Dataset records:

◆ ◆ ◆ ◆ ◆

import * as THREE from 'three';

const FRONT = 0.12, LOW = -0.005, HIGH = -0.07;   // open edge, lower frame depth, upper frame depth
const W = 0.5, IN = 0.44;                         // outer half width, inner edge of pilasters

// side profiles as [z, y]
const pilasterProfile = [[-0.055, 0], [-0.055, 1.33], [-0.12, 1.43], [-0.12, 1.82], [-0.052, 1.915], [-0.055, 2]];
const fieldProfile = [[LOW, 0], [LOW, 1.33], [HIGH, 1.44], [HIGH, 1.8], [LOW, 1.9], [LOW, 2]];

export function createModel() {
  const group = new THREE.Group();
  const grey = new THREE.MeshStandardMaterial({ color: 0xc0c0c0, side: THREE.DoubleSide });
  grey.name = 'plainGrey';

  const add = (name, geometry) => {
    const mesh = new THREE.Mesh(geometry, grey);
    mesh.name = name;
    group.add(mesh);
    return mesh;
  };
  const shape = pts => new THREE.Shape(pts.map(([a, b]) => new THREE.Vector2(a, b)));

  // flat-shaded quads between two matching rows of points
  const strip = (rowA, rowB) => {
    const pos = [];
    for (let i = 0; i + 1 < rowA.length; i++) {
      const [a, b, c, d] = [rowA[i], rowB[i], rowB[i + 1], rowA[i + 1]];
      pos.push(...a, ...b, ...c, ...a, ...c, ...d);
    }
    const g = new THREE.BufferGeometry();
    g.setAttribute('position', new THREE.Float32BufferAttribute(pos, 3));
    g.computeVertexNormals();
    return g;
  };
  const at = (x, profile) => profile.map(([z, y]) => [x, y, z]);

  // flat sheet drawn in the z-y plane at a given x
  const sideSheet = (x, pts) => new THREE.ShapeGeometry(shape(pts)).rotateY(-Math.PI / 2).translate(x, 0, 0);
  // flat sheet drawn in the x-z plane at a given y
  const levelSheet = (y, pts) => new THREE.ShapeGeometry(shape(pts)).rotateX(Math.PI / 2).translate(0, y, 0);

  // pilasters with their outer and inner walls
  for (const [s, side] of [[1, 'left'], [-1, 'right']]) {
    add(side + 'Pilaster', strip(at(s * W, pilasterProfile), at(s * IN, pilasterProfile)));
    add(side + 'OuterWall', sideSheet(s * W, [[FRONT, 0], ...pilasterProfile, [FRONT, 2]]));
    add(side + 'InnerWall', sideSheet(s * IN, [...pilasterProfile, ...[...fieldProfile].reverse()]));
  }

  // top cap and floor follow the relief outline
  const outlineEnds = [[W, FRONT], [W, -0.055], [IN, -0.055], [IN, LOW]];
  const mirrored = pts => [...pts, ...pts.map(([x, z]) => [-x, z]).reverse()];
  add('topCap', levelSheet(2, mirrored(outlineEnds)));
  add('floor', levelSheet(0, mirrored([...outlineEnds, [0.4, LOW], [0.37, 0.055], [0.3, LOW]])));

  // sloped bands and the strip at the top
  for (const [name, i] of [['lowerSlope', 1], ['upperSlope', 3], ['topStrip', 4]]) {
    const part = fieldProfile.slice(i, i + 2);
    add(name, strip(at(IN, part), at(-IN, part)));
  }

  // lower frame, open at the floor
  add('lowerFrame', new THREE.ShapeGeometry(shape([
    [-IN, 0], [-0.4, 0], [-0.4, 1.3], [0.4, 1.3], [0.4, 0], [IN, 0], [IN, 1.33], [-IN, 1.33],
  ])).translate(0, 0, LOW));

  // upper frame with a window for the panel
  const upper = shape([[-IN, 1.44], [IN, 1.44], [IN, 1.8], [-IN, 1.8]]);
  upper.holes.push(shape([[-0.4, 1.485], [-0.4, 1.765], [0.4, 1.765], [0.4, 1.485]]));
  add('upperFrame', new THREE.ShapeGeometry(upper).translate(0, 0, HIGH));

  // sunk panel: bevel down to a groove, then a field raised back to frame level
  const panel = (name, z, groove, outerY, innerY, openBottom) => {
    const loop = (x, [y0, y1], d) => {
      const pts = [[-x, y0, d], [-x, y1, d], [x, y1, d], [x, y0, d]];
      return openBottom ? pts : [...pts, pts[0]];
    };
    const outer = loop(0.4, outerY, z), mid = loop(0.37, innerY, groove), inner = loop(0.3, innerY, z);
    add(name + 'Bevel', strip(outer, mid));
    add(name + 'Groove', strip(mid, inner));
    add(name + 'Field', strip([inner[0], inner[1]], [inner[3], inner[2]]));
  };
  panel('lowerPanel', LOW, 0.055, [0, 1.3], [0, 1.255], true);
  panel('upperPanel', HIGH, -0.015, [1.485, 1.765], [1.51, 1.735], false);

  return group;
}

◆ ◆ ◆ ◆ ◆

WORK ORDER.
Bring together all lines in the records where the word "innerY" is found.

RESPONSE TO THE EXERCISE.
  const panel = (name, z, groove, outerY, innerY, openBottom) => {
    const outer = loop(0.4, outerY, z), mid = loop(0.37, innerY, groove), inner = loop(0.3, innerY, z);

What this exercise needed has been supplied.